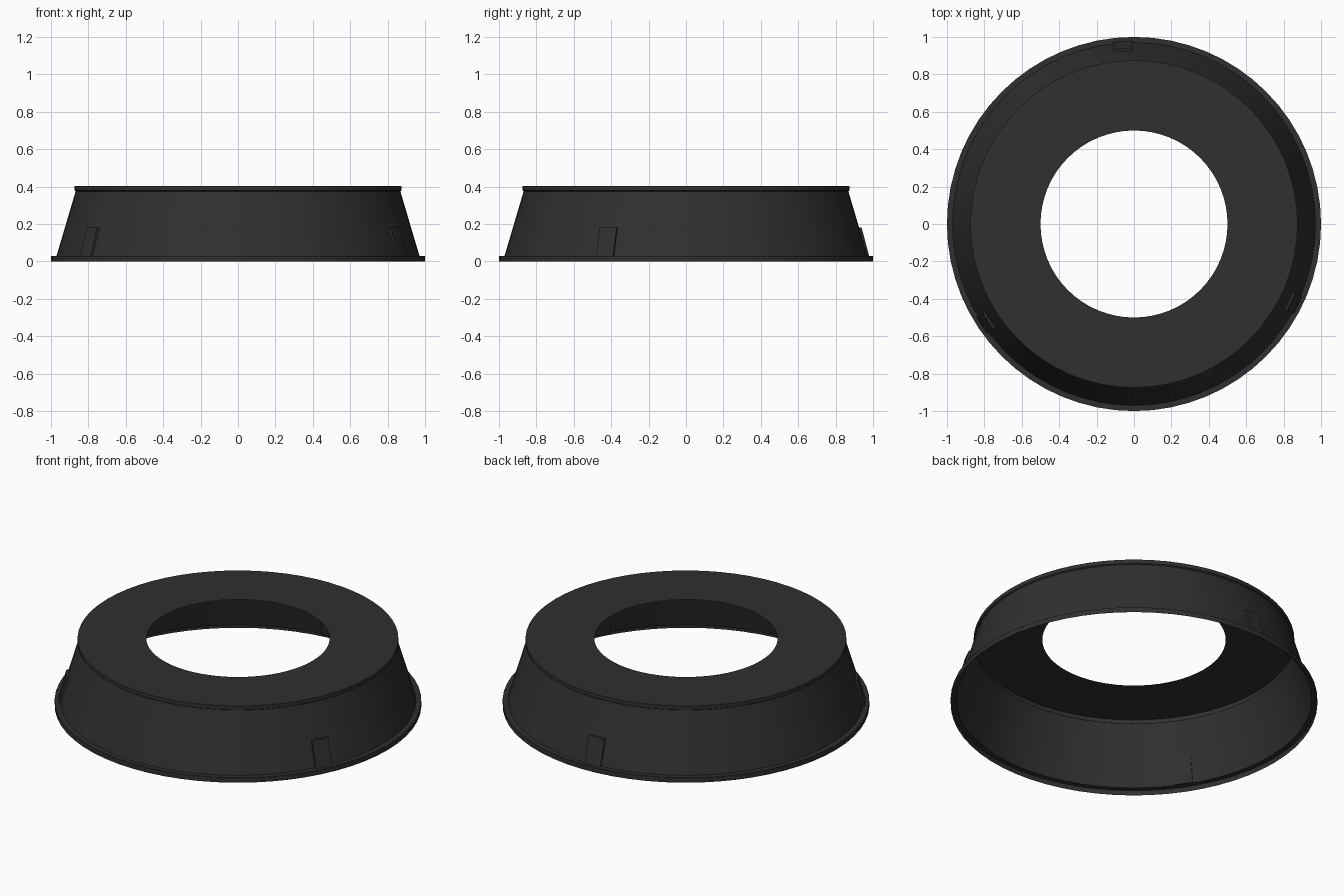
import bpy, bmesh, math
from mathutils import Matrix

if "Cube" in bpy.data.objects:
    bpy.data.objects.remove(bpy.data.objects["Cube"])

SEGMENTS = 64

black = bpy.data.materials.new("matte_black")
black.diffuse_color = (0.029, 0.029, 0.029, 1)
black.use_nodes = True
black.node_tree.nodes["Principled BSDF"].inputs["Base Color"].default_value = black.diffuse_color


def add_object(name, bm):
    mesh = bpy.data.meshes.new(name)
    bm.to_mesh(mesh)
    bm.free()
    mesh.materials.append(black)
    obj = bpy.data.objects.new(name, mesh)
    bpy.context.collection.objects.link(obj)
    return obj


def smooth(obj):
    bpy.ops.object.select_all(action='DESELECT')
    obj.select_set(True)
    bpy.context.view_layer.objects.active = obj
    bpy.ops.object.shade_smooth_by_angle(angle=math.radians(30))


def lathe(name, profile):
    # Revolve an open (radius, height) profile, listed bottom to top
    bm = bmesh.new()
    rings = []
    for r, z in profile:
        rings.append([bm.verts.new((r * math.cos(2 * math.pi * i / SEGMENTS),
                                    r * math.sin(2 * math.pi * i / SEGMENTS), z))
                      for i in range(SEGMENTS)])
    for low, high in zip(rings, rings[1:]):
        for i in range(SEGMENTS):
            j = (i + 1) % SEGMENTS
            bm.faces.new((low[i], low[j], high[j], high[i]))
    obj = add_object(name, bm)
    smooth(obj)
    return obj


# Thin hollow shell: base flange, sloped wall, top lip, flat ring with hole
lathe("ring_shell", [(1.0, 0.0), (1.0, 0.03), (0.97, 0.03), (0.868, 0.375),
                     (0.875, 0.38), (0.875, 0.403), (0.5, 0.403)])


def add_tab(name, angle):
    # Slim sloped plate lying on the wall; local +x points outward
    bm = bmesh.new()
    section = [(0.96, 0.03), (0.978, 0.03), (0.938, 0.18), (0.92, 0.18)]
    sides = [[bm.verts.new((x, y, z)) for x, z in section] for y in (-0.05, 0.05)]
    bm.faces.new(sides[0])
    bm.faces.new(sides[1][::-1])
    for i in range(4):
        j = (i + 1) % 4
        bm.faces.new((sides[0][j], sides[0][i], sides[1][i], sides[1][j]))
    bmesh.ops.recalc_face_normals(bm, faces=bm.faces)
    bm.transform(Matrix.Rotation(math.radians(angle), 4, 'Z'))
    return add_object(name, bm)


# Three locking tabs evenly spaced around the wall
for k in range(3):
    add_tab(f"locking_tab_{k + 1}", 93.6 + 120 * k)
#####
DESCRIPTION OF THE TASK:
Exactly the lines from the one containing "j = (i + 1) % SEGMENTS" through the final line of the records above are needed, copied word for word.

EXPECTED OUTPUT:
            j = (i + 1) % SEGMENTS
            bm.faces.new((low[i], low[j], high[j], high[i]))
    obj = add_object(name, bm)
    smooth(obj)
    return obj


# Thin hollow shell: base flange, sloped wall, top lip, flat ring with hole
lathe("ring_shell", [(1.0, 0.0), (1.0, 0.03), (0.97, 0.03), (0.868, 0.375),
                     (0.875, 0.38), (0.875, 0.403), (0.5, 0.403)])


def add_tab(name, angle):
    # Slim sloped plate lying on the wall; local +x points outward
    bm = bmesh.new()
    section = [(0.96, 0.03), (0.978, 0.03), (0.938, 0.18), (0.92, 0.18)]
    sides = [[bm.verts.new((x, y, z)) for x, z in section] for y in (-0.05, 0.05)]
    bm.faces.new(sides[0])
    bm.faces.new(sides[1][::-1])
    for i in range(4):
        j = (i + 1) % 4
        bm.faces.new((sides[0][j], sides[0][i], sides[1][i], sides[1][j]))
    bmesh.ops.recalc_face_normals(bm, faces=bm.faces)
    bm.transform(Matrix.Rotation(math.radians(angle), 4, 'Z'))
    return add_object(name, bm)


# Three locking tabs evenly spaced around the wall
for k in range(3):
    add_tab(f"locking_tab_{k + 1}", 93.6 + 120 * k)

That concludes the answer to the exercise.